- [THE PROBLEM] Filter the listing below, keeping every line that holds "faces".

-- RECORDS SUPPLIED follows --

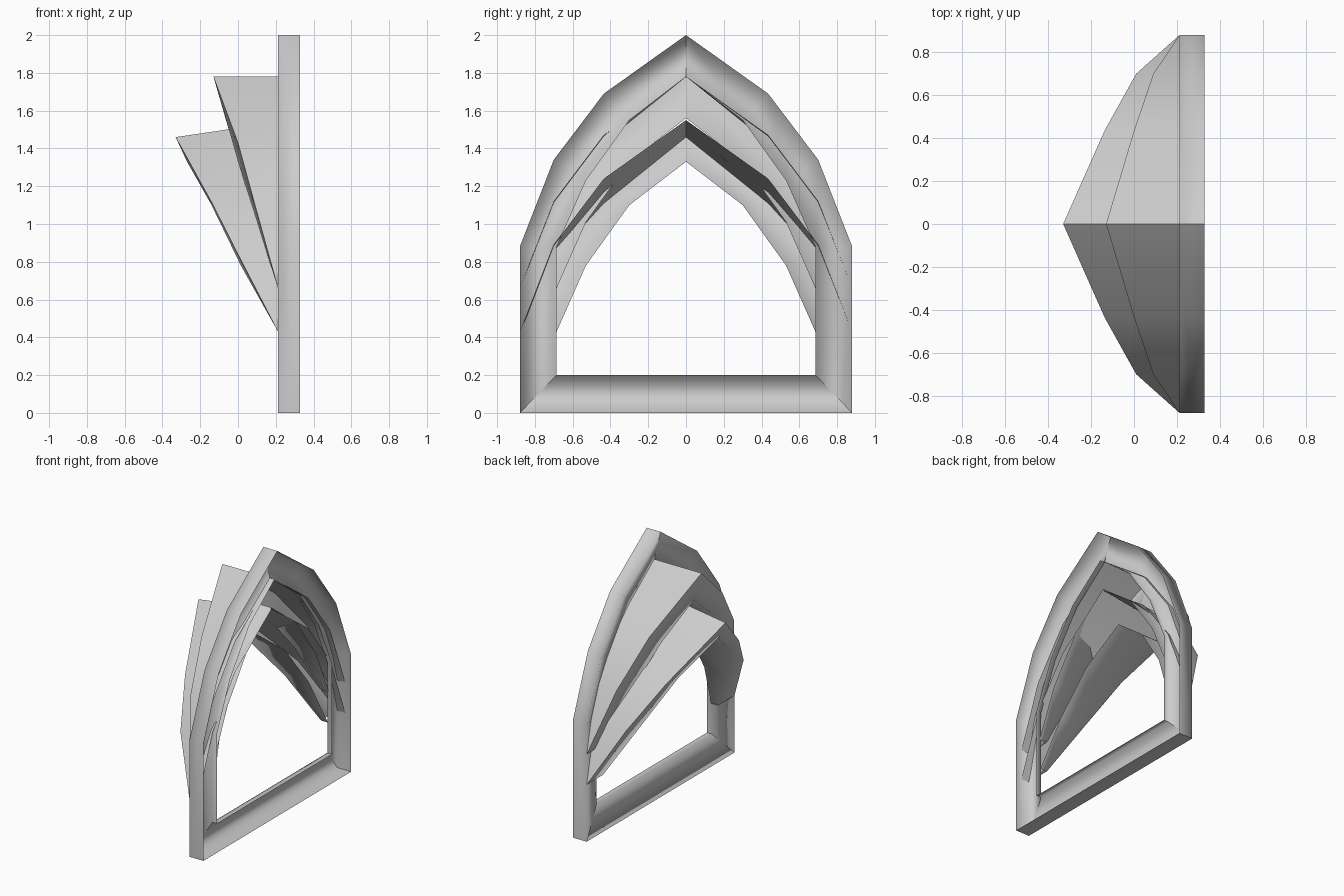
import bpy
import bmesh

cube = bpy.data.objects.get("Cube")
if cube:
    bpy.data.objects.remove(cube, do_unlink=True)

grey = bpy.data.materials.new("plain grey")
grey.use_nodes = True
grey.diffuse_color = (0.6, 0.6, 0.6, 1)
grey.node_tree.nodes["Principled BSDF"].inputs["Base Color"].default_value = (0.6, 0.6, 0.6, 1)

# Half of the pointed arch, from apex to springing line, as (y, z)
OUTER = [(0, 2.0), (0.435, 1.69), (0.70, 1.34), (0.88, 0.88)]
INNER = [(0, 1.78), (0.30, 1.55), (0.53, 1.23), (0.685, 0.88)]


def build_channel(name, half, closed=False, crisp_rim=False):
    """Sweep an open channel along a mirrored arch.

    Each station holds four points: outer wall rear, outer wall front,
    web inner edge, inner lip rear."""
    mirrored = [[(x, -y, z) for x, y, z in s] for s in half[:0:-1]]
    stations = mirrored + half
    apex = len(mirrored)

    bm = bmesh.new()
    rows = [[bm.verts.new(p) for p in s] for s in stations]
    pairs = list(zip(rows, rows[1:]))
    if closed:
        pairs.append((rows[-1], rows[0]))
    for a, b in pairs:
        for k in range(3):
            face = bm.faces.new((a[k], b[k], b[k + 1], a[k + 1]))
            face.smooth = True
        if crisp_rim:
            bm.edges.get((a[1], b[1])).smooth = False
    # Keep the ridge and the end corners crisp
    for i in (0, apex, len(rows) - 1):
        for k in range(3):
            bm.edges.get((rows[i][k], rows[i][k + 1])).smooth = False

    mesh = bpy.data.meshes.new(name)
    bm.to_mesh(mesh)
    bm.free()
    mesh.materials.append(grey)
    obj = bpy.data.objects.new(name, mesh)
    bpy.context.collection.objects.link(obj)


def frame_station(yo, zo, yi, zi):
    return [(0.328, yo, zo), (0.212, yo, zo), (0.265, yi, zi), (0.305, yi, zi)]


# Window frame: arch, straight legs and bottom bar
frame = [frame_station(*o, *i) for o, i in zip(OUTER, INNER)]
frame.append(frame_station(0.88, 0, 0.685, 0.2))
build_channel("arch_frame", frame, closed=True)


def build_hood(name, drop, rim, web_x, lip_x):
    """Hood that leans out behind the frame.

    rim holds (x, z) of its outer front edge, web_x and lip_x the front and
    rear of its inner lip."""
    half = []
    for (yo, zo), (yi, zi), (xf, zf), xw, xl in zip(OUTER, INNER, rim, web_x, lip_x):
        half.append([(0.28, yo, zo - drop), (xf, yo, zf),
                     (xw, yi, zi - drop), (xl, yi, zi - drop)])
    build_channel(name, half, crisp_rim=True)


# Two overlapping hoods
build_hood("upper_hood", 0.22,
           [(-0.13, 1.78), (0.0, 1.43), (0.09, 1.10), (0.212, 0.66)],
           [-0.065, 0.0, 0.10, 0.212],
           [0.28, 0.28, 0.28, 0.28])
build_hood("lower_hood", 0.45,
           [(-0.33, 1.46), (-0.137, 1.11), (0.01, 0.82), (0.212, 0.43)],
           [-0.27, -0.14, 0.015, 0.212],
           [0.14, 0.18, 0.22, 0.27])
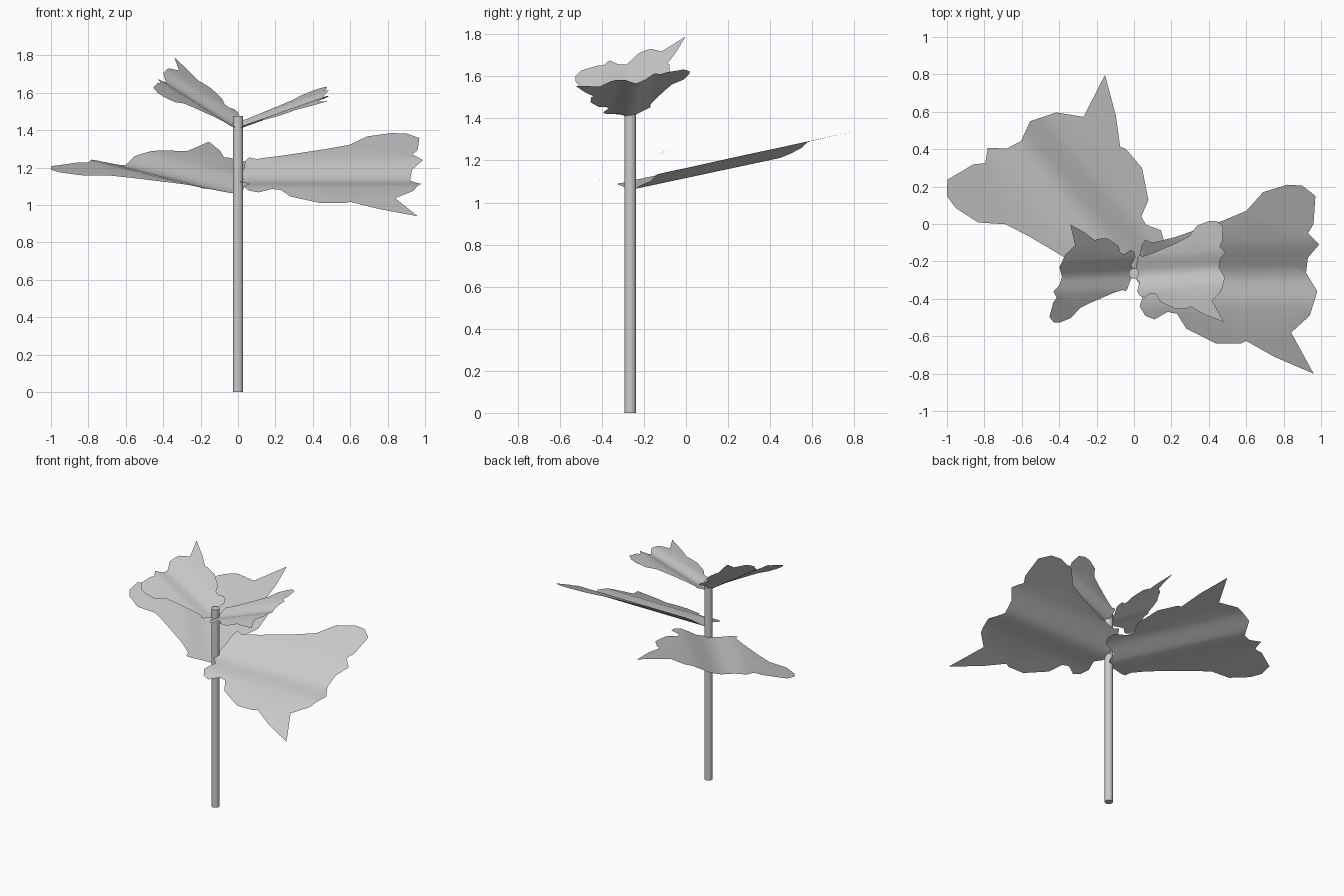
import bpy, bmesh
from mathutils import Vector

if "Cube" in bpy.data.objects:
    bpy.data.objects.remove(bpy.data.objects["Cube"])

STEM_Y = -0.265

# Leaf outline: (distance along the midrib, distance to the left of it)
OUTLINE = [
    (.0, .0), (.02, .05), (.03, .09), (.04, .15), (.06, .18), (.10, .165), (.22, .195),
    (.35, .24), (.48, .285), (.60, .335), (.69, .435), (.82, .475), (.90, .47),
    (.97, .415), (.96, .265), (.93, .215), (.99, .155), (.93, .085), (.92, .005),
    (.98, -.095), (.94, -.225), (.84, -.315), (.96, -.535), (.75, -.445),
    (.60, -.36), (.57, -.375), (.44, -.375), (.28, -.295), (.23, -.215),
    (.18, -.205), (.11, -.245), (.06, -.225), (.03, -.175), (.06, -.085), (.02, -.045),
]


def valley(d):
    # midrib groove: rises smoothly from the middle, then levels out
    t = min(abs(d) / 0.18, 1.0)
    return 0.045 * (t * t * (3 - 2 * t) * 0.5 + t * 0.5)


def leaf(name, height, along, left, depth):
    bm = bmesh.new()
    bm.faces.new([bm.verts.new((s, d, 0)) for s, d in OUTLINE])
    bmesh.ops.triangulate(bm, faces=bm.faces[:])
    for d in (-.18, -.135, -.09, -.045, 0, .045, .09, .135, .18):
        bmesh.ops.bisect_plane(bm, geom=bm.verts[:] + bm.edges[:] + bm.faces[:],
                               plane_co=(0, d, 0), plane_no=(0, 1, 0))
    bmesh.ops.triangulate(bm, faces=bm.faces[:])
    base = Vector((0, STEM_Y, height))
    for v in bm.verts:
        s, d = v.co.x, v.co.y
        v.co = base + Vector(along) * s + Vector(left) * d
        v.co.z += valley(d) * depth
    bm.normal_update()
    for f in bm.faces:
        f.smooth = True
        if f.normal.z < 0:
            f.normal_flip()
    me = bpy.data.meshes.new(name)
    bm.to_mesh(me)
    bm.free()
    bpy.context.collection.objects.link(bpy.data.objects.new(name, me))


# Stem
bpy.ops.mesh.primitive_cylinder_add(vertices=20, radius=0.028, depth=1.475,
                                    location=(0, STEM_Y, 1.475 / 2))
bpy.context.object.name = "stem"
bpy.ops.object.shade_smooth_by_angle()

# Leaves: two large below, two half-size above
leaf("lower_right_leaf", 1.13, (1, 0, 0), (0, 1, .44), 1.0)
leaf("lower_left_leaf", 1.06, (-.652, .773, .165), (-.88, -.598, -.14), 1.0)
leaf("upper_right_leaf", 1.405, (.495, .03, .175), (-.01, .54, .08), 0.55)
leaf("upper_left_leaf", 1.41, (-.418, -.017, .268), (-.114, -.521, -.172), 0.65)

-- RECORDS SUPPLIED concluded --

- [REPLY]
            face = bm.faces.new((a[k], b[k], b[k + 1], a[k + 1]))
    bm.faces.new([bm.verts.new((s, d, 0)) for s, d in OUTLINE])
    bmesh.ops.triangulate(bm, faces=bm.faces[:])
        bmesh.ops.bisect_plane(bm, geom=bm.verts[:] + bm.edges[:] + bm.faces[:],
    bmesh.ops.triangulate(bm, faces=bm.faces[:])
    for f in bm.faces:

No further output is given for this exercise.